- **REQUIREMENT**
Could you copy every line of the data that contains "color"?

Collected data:
=-=-=

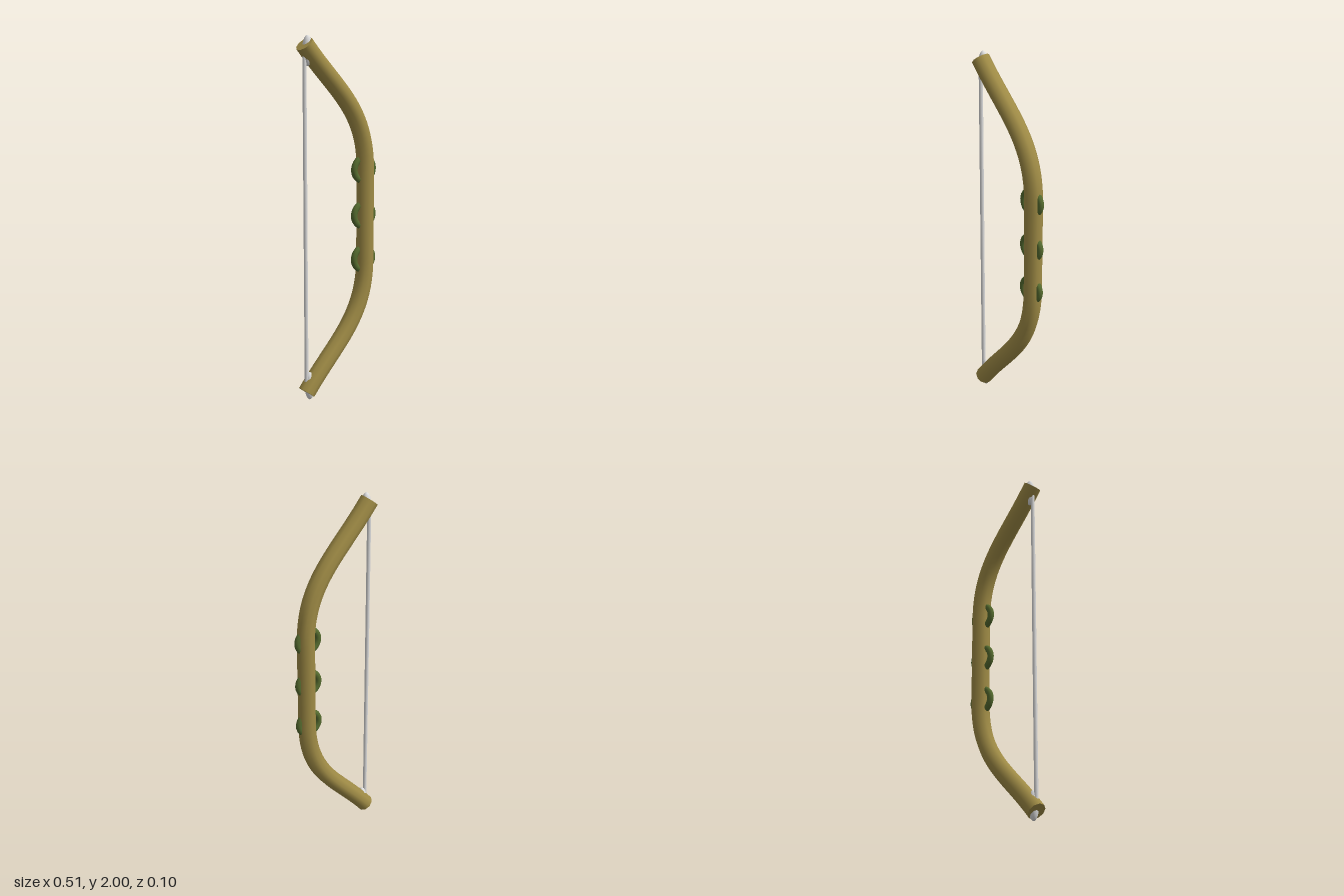
import * as THREE from 'three';

const wood = new THREE.MeshStandardMaterial({ color: 0xa08c46 });
wood.name = 'wood';
const green = new THREE.MeshStandardMaterial({ color: 0x556b2f });
green.name = 'olive green';
const white = new THREE.MeshStandardMaterial({ color: 0xdcdcdc });
white.name = 'string white';

const RADIUS = 0.05;
const SIDES = 10;

function add(group, name, geometry, material, x = 0, y = 0, z = 0) {
  const mesh = new THREE.Mesh(geometry, material);
  mesh.name = name;
  mesh.position.set(x, y, z);
  group.add(mesh);
  return mesh;
}

export function createModel() {
  const bow = new THREE.Group();
  bow.name = 'bow';
  const v = (x, y) => new THREE.Vector3(x, y, 0);

  // Bow stave: curved lower limb, straight grip, curved upper limb
  const path = new THREE.CurvePath();
  path.add(new THREE.CubicBezierCurve3(v(-0.22, 0.045), v(-0.02, 0.3), v(0.185, 0.4), v(0.185, 0.75)));
  path.add(new THREE.LineCurve3(v(0.185, 0.75), v(0.185, 1.25)));
  path.add(new THREE.CubicBezierCurve3(v(0.185, 1.25), v(0.185, 1.6), v(-0.02, 1.7), v(-0.22, 1.955)));
  add(bow, 'stave', new THREE.TubeGeometry(path, 64, RADIUS, SIDES, false), wood);

  // Flat caps on both limb ends
  for (const t of [0, 1]) {
    const end = path.getPointAt(t);
    const outward = path.getTangentAt(t).multiplyScalar(t ? 1 : -1);
    const cap = add(bow, t ? 'upperLimbEnd' : 'lowerLimbEnd',
      new THREE.CircleGeometry(RADIUS, SIDES, Math.PI / 2), wood, end.x, end.y);
    // Turn the disc so that its corners meet those of the tube
    const side = new THREE.Vector3(0, 0, 1);
    const across = new THREE.Vector3().crossVectors(side, outward);
    cap.quaternion.setFromRotationMatrix(new THREE.Matrix4().makeBasis(across, side.negate(), outward));
    if (across.clone().cross(side).dot(outward) < 0) {
      cap.quaternion.setFromRotationMatrix(new THREE.Matrix4().makeBasis(across.negate(), side, outward));
    }
  }

  // Grip rings
  for (const y of [0.75, 1, 1.257]) {
    add(bow, 'gripRing', new THREE.TorusGeometry(0.064, 0.018, 10, 28), green, 0.173, y);
  }

  // Bowstring and the long knots that hold it
  add(bow, 'bowstring', new THREE.CylinderGeometry(0.011, 0.011, 1.88, 10), white, -0.22, 1);
  for (const y of [0.08, 1.92]) {
    const knot = add(bow, 'stringKnot', new THREE.SphereGeometry(1, 20, 16), white, -0.2, y);
    knot.scale.set(0.028, 0.08, 0.028);
  }
  return bow;
}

=-=-=

- **TASK ANSWER**
const wood = new THREE.MeshStandardMaterial({ color: 0xa08c46 });
const green = new THREE.MeshStandardMaterial({ color: 0x556b2f });
const white = new THREE.MeshStandardMaterial({ color: 0xdcdcdc });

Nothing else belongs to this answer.